Unintentional victim blaming reveals more about society than the speaker
Police Commissioner's comments about domestic violence raise eyebrows and ire Ð but let's not misplace blame
Sometimes, when political officials claim to have simply misspoken, they’re not just covering their tracks, but just telling the truth.
Nonetheless, Police Commissioner Daniel Derenda’s comments about last week’s murder-suicide in Buffalo’s Allentown neighborhood reveal the deeply rooted and problematic nature of societal discourse surrounding domestic violence.
When asked about the events surrounding the crime, in which a man killed his wife and then himself, Derenda referenced the couple’s long history of domestic violence. He explained that the records of domestic violence issues involving the couple existed in both Tennessee and Florida. In fact, Buffalo police responded to a call from the home the previous night – they filed a report and left, because the male suspect was no longer at the residence.
Knowing this – and that there were seven domestic violence homicides in Erie County last year, and 650 throughout New York – it’s completely understandable – and to be honest –fairly expected, that Derenda would be frustrated.
His comments, and the lack of foresight apparent in them, reflect that.
When discussing the crime, and the recent spike in domestic violence in the Allentown area, Derenda stated that, “I can say that you really can't control domestics. We have a history here. A long history. If she would have left him a while back, maybe we wouldn't be where we are.”
Derenda’s statements reveal his anger at the situation, at the helplessness felt by a leader of a police force rendered useless by the sequence of events leading up to the murder-suicide, a police force struggling to help victims of domestic violence and feeling like they’re not doing enough.
Yes, his comments are problematic. They do place blame on the victim, which is never acceptable. A woman recently murdered by her husband does not deserve to be criticized or implicated. And statements like Derenda’s can exacerbate the suffering of other victims, who may feel as though they’re to blame for their own predicament.
Domestic violence is the fault of those committing the crime.
It’s as simple as that – the guilt of the perpetrators of domestic violence is one of the few aspects of this type of crime that is simple.
What occurred in Allentown last week exemplifies that.

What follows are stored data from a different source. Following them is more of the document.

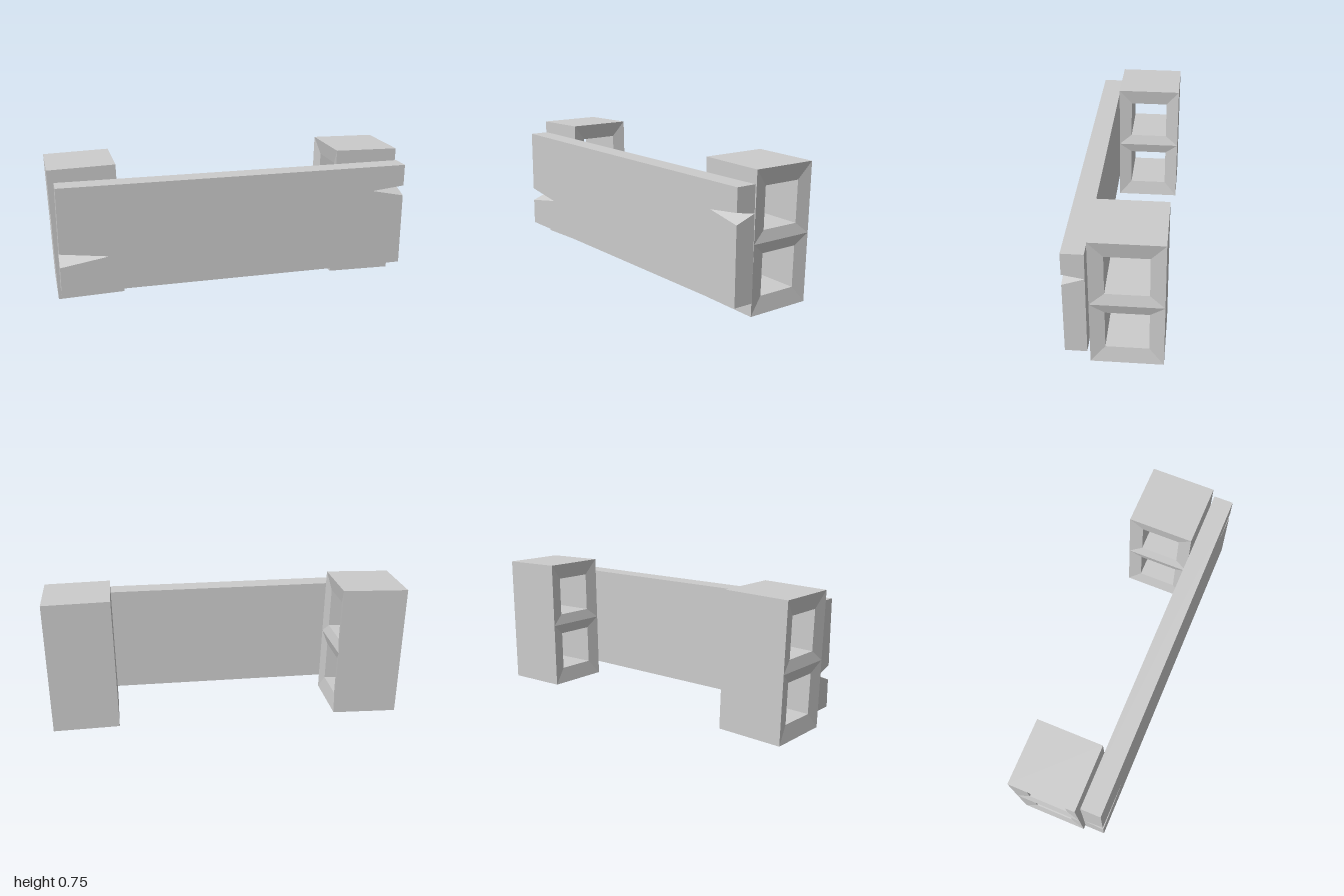
import * as THREE from 'three';

const material = new THREE.MeshStandardMaterial({ color: 0xcccccc, flatShading: true });

// Rectangle in the (y, z) plane at a given x, counter-clockwise seen from +x
const rectLoop = (x, y0, y1, front, back) => [
  [x, y0, front], [x, y0, back], [x, y1, back], [x, y1, front],
];

// Quads joining each loop to the next one
function bridge(loops, out) {
  for (let k = 0; k < loops.length - 1; k++) {
    const a = loops[k], b = loops[k + 1];
    for (let i = 0; i < 4; i++) {
      const j = (i + 1) % 4;
      out.push(...a[i], ...a[j], ...b[j], ...a[i], ...b[j], ...b[i]);
    }
  }
}

// Hollow block: two through holes with funnel-shaped rims that meet in a ridge
function blockGeometry() {
  const W = 0.1825, H = 0.369, recess = 0.016;
  const front = 0.123, back = -0.247, holeFront = 0.048, holeBack = -0.172;
  const positions = [];
  // outer walls
  bridge([rectLoop(-W, -H, H, front, back), rectLoop(W, -H, H, front, back)], positions);
  // rim, tunnel and opposite rim of the lower and upper hole
  for (const [o0, o1, h0, h1] of [[-H, 0, -0.28, -0.059], [0, H, 0.059, 0.28]]) {
    bridge([
      rectLoop(W, o0, o1, front, back),
      rectLoop(W - recess, h0, h1, holeFront, holeBack),
      rectLoop(recess - W, h0, h1, holeFront, holeBack),
      rectLoop(-W, o0, o1, front, back),
    ], positions);
  }
  const geometry = new THREE.BufferGeometry();
  geometry.setAttribute('position', new THREE.Float32BufferAttribute(positions, 3));
  geometry.computeVertexNormals();
  return geometry;
}

// Plank with a splintered notch at each end; notches close to a point at the back
function plankGeometry() {
  const x0 = -0.965, x1 = 1, y0 = 0.08, y1 = 0.672;
  const notches = [
    { end: x1, tip: 0.81, low: 0.49, high: 0.55, mid: 0.53 },
    { end: x0, tip: -0.7, low: 0.232, high: 0.31, mid: 0.275 },
  ];
  const [r, l] = notches;
  const outline = [
    [x0, y0], [x1, y0], [x1, r.low], [r.tip, r.mid], [x1, r.high],
    [x1, y1], [x0, y1], [x0, l.high], [l.tip, l.mid], [x0, l.low],
  ].map(([x, y]) => new THREE.Vector2(x, y));
  const geometry = new THREE.ExtrudeGeometry(new THREE.Shape(outline), { depth: 0.113, bevelEnabled: false });

  const p = geometry.attributes.position;
  for (let i = 0; i < p.count; i++) {
    if (p.getZ(i) > 0.01) continue;
    const x = p.getX(i), y = p.getY(i);
    if (y < y0 + 0.01 || y > y1 - 0.01) continue;
    const n = x > 0 ? r : l;
    p.setXY(i, n.end, n.mid);
  }
  geometry.translate(0, 0, 0.135);
  geometry.computeVertexNormals();
  return geometry;
}

export function createModel() {
  const group = new THREE.Group();

  const plank = new THREE.Mesh(plankGeometry(), material);
  plank.name = 'plank';
  group.add(plank);

  // two slightly tilted blocks behind the plank
  const geometry = blockGeometry();
  for (const [name, x, tilt] of [['leftBlock', 0.808, -0.02], ['rightBlock', -0.806, 0.028]]) {
    const block = new THREE.Mesh(geometry, material);
    block.name = name;
    block.position.set(x, 0.3745, 0);
    block.rotation.z = tilt;
    group.add(block);
  }
  return group;
}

The violence reportedly occurred after the man’s wife told him that she was leaving him and returning to Florida. This woman, it seems, had decided to liberate herself, to move on from what police reports suggest was a long-term, violent relationship.
She was making the right choice – a brave choice that shows strength of character and determination, and her courage got her killed.
Situations like this demonstrate why domestic violence is such a pervasive problem, and why it’s so difficult for victims to escape, despite the many members of society aching to help them do just that.
And yet, with all the awareness and all the resources, with hotlines and underground railroads and police forces at the ready, victims are still dying.
Given the nature of domestic violence – the complexity of romantic and familial relationships, with emotional connection and dependence intertwined with abuse and hardship makes this form of violence more difficult to prevent, and its victims more difficult to rescue than those of other crimes. It’s tragic, it’s frustrating and it’s not getting any better.
Perhaps that is what Derenda was really trying to say.